The white-tailed lapwing usually occurs in flocks of 6 to 25 individuals during winter and in much smaller flocks during migration. It feeds on a range of small invertebrates, such as worms and molluscs, as well as on a variety of insects, especially beetles and grasshoppers. It also occasionally takes small vertebrates (2) (4) (5). Using its long legs to wade through the water, the white-tailed lapwing picks its prey from on or just below the water’s surface (4). Unusually, the white-tailed lapwing also swims when foraging, and is one of only two species in its family to regularly put its head underwater when searching for food (5). It will also find food on dry ground (3).
A seasonal and monogamous breeder, the white-tailed lapwing rears its young in loose colonies of 4 to 24 pairs, although one such colony was found to consist of up to 100 pairs (5). The breeding season occurs from April to May. Nest sites include dried rice paddies, vegetated marshes and overgrown islets.
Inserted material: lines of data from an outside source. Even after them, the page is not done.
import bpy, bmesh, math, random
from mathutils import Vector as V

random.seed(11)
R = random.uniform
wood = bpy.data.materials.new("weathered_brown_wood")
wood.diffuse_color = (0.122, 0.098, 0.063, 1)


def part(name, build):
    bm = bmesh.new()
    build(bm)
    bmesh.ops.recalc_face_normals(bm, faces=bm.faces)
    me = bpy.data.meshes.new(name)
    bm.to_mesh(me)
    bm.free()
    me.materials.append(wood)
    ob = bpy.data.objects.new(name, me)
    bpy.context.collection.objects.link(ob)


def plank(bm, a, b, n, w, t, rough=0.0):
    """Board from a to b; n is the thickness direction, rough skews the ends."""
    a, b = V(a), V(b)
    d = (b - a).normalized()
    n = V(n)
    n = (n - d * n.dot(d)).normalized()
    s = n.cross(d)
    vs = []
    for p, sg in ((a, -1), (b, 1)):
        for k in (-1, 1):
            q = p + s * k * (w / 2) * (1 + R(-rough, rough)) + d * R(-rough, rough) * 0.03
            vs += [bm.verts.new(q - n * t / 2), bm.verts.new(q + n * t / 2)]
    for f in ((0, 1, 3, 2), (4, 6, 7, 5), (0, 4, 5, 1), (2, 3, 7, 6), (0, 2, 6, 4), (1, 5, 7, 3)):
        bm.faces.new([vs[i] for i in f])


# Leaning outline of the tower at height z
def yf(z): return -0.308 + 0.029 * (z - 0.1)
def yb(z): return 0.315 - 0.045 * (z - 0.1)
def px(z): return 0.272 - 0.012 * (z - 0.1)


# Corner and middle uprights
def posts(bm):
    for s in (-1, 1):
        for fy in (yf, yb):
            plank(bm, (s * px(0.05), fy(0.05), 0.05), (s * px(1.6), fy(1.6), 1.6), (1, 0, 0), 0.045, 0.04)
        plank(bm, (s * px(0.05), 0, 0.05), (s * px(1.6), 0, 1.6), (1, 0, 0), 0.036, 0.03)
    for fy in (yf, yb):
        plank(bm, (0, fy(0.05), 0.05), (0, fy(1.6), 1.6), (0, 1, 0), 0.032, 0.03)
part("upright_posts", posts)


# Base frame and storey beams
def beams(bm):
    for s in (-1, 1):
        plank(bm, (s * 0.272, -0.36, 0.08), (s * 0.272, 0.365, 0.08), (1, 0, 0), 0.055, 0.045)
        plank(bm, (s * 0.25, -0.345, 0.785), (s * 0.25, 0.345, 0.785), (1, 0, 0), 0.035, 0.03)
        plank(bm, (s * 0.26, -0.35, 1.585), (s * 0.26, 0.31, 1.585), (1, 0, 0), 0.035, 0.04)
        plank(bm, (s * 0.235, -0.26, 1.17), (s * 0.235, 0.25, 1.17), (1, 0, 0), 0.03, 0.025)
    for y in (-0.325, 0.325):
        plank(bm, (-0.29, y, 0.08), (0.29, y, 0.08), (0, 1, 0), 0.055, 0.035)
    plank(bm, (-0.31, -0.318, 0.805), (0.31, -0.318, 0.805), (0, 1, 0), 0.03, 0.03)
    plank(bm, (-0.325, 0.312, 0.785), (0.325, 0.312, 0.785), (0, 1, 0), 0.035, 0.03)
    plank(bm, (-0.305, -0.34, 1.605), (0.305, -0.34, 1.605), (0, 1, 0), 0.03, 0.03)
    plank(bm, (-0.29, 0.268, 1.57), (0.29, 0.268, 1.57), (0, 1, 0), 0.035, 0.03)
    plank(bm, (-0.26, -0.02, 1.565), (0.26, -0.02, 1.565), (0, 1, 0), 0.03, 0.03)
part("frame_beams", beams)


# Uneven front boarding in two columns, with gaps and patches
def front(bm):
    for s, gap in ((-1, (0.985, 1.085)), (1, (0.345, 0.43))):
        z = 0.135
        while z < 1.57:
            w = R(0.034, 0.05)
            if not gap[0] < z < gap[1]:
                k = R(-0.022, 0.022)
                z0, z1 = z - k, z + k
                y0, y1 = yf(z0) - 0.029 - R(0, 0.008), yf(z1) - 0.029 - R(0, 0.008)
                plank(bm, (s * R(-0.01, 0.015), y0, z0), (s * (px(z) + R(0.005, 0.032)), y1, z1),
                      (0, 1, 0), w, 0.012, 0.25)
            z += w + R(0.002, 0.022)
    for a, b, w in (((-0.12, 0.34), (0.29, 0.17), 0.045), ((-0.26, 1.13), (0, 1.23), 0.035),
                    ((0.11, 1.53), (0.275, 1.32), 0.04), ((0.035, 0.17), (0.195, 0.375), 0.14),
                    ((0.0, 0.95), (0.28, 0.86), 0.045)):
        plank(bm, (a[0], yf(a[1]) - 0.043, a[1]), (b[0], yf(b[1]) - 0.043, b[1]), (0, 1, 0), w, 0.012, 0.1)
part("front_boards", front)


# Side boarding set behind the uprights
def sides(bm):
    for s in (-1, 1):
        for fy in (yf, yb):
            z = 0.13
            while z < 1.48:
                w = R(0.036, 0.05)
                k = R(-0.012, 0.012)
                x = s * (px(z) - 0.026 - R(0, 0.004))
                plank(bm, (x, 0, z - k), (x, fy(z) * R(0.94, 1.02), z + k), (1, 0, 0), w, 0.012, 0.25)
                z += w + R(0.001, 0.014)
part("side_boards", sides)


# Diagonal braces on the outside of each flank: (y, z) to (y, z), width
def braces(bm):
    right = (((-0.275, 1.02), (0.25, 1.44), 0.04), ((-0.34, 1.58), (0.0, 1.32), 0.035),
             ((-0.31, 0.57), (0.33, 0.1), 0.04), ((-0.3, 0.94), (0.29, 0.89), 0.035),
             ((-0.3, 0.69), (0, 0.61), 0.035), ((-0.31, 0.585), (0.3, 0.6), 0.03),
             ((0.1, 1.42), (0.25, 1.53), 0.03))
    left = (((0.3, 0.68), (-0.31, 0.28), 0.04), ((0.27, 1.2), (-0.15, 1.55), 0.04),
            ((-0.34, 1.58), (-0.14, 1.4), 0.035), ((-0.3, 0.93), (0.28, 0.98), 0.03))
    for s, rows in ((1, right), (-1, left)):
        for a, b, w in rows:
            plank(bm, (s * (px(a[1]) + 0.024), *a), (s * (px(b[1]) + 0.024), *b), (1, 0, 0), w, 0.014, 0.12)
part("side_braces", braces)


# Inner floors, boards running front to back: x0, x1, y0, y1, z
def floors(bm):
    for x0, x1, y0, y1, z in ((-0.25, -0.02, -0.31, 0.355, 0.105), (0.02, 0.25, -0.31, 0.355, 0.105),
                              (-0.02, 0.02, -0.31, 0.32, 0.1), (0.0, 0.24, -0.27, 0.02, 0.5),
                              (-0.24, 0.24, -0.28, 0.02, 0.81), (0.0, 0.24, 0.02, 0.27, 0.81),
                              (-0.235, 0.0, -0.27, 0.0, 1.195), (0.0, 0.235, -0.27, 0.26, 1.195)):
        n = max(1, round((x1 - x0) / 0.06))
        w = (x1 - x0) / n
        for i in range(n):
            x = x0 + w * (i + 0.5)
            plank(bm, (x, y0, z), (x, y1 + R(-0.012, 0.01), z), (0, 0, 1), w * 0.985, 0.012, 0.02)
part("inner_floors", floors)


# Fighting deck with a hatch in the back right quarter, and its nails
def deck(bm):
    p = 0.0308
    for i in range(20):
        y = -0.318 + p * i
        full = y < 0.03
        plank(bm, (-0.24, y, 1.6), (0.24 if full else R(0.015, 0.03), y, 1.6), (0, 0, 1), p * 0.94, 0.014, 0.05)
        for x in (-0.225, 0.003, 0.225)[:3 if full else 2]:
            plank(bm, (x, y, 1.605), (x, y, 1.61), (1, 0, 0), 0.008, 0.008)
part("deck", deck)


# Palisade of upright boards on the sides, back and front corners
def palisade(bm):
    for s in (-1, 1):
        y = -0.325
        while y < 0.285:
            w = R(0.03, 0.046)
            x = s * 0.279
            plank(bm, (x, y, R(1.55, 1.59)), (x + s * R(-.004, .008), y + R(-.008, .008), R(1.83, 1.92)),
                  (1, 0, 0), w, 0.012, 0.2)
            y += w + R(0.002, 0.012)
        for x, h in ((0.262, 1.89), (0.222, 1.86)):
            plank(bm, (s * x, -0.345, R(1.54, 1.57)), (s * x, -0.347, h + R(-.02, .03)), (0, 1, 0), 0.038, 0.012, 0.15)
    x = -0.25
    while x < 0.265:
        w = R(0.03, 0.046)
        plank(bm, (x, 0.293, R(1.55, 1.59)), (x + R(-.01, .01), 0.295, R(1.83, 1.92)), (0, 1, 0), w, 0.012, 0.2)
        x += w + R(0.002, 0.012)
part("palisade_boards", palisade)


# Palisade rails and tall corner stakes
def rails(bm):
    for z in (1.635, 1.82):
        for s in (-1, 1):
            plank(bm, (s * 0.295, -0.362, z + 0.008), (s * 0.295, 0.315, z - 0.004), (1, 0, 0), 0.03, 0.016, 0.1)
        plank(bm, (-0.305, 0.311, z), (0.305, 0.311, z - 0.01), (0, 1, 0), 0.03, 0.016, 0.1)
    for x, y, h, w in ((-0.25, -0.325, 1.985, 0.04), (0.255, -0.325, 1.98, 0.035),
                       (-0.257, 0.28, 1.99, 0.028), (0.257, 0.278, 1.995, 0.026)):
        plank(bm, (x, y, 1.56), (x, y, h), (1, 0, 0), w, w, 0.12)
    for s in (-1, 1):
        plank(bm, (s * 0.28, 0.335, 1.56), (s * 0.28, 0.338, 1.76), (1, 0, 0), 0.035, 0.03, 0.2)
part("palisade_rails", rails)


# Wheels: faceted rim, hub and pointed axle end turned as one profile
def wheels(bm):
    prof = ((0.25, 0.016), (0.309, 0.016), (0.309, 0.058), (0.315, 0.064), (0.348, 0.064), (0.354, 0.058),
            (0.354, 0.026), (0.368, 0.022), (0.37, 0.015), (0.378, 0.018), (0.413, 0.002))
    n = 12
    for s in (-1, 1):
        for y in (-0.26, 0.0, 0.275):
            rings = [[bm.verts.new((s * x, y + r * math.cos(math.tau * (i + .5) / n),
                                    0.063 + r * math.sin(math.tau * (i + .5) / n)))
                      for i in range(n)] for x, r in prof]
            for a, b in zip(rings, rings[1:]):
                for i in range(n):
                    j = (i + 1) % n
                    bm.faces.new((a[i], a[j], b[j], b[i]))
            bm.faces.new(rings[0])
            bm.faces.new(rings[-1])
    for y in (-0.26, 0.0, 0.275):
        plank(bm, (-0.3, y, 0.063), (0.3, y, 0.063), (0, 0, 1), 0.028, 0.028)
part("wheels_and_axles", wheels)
The nest of the white-tailed lapwing is formed from a shallow depression in open ground with an occasional vegetation lining and has a mud structure around the edge which is thought to protect against flooding (6).
The white-tailed lapwing usually has a clutch of 4 eggs, which are incubated for 21 to 24 days. Once the chicks hatch, they are cared for by both adults (2). Lapwing species are known to be particularly aggressive around the nest, calling loudly and swooping down on any intruders to protect their brood (5).